Copy out each line of the data that includes the string "materials".

**INFORMATION PROVIDED:**
----------
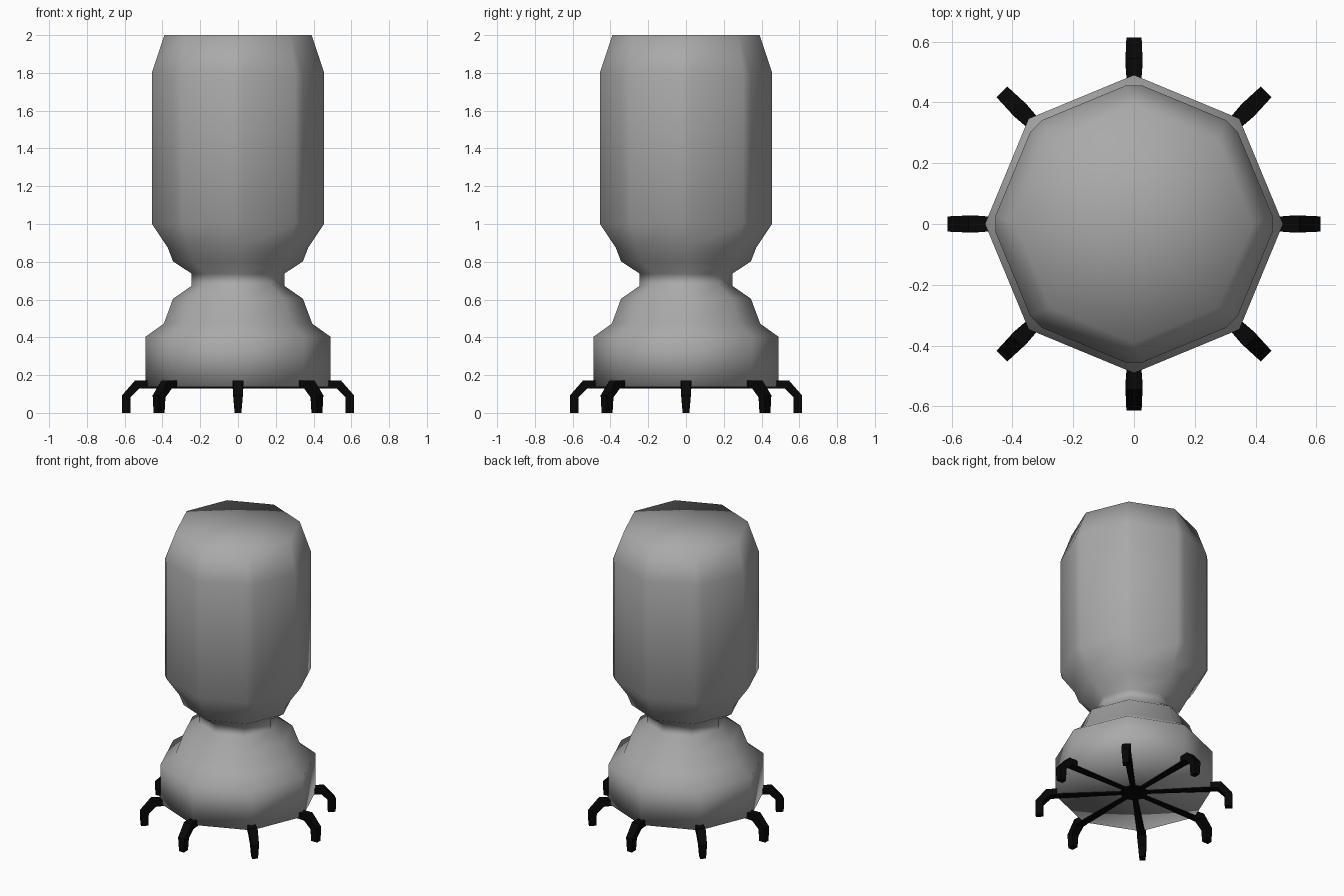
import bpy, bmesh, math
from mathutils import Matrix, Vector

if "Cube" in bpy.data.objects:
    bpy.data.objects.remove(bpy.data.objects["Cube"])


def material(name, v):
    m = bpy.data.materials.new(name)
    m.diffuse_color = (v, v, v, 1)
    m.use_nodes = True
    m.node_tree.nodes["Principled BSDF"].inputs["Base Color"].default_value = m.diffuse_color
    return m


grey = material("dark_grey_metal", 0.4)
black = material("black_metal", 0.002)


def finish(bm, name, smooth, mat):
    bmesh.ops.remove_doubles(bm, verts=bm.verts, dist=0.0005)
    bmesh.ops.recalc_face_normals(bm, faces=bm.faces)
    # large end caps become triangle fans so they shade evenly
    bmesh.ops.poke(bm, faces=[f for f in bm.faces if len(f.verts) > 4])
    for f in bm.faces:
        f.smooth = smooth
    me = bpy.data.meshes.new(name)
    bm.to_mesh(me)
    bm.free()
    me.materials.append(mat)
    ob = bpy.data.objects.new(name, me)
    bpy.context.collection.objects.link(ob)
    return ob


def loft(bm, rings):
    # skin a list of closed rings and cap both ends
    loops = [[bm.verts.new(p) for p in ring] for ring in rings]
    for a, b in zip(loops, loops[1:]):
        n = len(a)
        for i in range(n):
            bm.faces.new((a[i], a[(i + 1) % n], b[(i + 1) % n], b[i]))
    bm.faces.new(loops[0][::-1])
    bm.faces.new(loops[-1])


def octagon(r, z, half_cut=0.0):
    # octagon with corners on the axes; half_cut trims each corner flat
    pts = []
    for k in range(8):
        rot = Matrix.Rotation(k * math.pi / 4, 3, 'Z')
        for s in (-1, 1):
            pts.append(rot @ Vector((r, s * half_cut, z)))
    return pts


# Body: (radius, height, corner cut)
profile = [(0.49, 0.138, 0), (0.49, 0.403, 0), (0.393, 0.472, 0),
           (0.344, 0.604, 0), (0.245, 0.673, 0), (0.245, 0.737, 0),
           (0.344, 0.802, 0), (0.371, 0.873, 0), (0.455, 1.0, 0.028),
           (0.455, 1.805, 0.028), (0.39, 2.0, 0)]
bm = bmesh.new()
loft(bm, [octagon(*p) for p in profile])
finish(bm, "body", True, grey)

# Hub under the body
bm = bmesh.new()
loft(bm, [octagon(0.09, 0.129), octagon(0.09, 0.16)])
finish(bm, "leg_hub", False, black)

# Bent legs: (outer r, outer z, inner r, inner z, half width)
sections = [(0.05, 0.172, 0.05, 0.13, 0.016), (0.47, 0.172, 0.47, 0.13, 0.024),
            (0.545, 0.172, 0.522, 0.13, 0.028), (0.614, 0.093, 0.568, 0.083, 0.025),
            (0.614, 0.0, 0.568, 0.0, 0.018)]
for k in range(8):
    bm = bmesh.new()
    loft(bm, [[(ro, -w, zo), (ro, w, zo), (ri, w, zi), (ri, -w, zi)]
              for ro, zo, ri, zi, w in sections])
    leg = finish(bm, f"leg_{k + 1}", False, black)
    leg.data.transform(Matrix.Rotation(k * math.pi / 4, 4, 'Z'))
----------
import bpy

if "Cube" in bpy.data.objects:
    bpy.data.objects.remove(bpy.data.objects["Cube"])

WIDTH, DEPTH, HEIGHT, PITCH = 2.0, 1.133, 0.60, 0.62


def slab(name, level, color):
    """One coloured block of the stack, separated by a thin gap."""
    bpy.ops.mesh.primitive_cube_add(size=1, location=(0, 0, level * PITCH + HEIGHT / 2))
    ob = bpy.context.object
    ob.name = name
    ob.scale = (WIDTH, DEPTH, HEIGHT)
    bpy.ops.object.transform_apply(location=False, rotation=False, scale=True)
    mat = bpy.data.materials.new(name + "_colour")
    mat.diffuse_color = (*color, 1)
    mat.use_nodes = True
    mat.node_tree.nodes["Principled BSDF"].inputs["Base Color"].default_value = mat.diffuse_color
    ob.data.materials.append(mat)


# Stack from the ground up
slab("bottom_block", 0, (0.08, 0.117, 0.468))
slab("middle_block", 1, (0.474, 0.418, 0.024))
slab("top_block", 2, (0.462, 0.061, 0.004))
----------
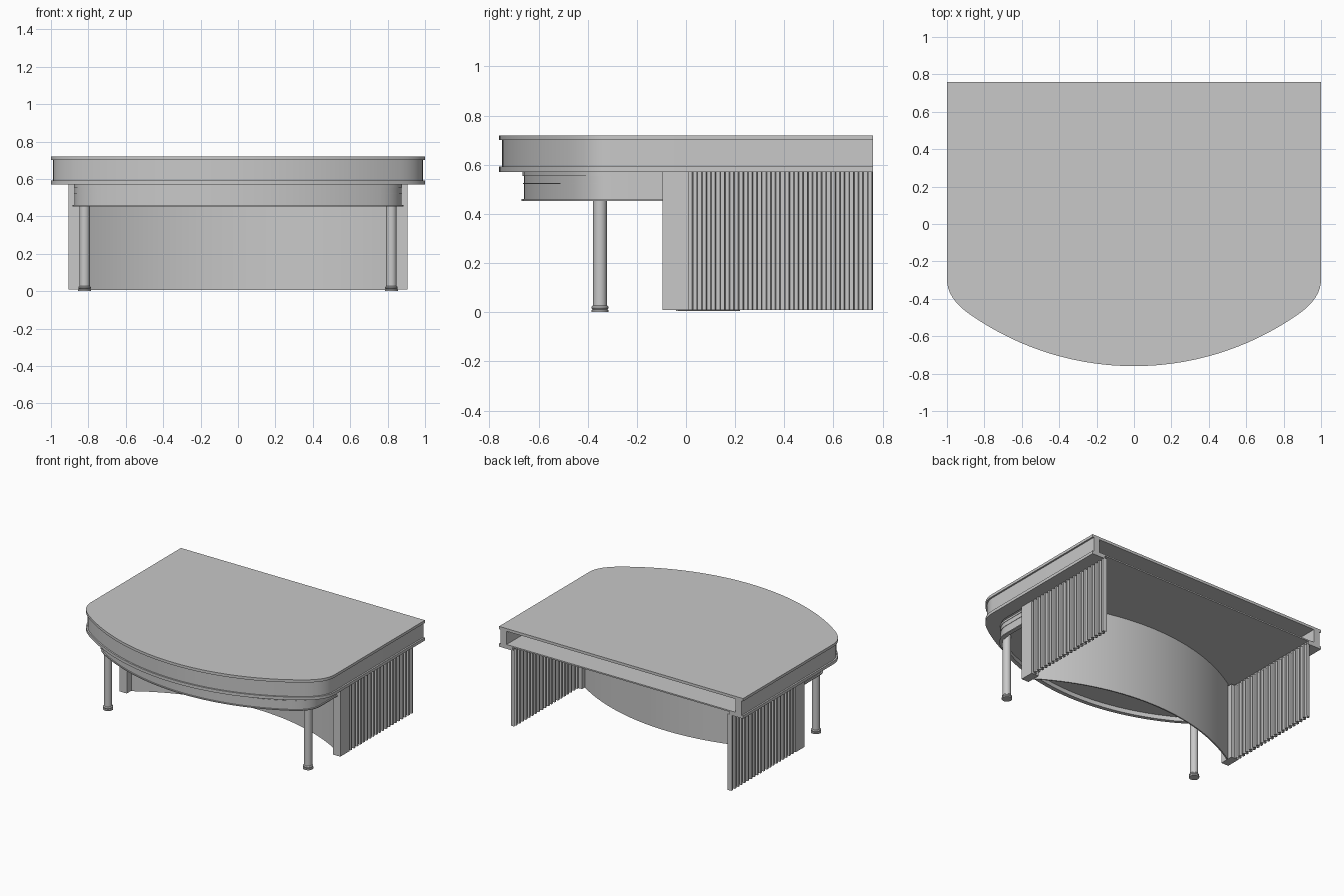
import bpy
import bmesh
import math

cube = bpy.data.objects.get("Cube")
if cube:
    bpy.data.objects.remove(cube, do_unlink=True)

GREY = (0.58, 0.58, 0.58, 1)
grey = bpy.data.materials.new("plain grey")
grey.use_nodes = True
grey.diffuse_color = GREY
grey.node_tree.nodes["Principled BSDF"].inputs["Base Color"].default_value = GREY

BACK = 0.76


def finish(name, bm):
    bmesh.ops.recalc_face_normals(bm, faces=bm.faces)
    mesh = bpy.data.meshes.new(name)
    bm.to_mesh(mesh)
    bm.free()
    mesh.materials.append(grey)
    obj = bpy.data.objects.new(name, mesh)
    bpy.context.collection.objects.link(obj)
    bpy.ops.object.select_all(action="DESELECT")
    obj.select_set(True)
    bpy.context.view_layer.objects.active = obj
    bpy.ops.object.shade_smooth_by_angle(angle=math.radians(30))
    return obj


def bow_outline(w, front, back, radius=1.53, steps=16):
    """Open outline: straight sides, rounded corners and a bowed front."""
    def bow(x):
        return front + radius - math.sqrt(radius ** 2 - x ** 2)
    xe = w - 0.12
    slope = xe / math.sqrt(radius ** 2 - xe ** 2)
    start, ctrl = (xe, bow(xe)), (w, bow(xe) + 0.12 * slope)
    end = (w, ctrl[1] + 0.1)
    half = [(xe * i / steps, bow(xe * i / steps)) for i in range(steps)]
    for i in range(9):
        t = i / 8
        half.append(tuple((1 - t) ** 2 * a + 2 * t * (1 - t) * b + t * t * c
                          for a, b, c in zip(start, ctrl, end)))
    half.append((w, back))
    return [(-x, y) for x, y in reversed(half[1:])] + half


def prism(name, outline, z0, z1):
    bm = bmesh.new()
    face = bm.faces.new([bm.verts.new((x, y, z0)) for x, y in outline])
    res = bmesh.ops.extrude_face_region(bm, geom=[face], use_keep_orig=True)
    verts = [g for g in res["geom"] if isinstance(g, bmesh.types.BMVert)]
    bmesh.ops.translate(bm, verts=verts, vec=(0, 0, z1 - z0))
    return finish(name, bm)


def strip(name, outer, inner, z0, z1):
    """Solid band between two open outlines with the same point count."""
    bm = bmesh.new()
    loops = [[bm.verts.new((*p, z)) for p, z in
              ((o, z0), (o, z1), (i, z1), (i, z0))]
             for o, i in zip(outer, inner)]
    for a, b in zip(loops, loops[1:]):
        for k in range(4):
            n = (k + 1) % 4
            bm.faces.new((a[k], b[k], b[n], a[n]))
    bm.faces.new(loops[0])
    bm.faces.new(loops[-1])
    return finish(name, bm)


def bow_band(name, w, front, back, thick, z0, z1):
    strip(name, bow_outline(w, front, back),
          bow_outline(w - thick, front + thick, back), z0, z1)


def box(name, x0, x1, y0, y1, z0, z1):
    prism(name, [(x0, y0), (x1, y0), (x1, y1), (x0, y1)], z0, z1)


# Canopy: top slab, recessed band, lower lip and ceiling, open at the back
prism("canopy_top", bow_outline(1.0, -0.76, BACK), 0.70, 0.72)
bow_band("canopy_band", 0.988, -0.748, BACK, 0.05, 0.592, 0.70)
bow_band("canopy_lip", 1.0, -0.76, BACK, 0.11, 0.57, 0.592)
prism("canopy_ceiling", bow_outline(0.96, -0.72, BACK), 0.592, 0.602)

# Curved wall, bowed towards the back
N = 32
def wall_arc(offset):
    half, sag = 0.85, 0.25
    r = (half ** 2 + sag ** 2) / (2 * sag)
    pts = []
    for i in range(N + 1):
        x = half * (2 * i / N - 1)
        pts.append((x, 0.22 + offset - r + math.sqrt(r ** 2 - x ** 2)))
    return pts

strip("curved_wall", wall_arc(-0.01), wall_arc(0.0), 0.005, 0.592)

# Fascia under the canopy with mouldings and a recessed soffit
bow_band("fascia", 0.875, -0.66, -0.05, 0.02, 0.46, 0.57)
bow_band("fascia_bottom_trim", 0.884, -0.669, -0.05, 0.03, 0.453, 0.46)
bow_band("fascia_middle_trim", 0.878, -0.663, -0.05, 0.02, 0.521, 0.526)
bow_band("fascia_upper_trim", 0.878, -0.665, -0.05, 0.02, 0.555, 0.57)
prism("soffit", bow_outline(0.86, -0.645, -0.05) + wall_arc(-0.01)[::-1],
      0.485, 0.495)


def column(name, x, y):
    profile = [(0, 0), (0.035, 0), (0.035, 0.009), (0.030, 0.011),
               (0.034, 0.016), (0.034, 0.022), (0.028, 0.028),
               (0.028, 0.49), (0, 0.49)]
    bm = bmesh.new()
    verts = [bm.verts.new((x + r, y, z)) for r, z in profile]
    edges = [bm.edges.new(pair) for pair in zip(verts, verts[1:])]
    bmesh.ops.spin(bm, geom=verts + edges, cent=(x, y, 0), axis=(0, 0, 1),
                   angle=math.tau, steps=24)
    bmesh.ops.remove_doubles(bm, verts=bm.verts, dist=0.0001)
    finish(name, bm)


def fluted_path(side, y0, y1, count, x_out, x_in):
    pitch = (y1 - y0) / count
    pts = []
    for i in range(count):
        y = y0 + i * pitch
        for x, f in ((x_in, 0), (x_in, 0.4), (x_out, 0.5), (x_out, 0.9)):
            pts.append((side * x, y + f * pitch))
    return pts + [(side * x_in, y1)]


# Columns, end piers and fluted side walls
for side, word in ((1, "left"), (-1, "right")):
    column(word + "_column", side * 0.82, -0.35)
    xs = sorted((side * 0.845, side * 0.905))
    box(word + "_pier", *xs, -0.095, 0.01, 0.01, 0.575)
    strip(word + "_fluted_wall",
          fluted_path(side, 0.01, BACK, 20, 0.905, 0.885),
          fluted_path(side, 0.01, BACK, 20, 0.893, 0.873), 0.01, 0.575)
----------
**RESPONSE TO THE TASK:**
    m = bpy.data.materials.new(name)
    me.materials.append(mat)
    mat = bpy.data.materials.new(name + "_colour")
    ob.data.materials.append(mat)
grey = bpy.data.materials.new("plain grey")
    mesh.materials.append(grey)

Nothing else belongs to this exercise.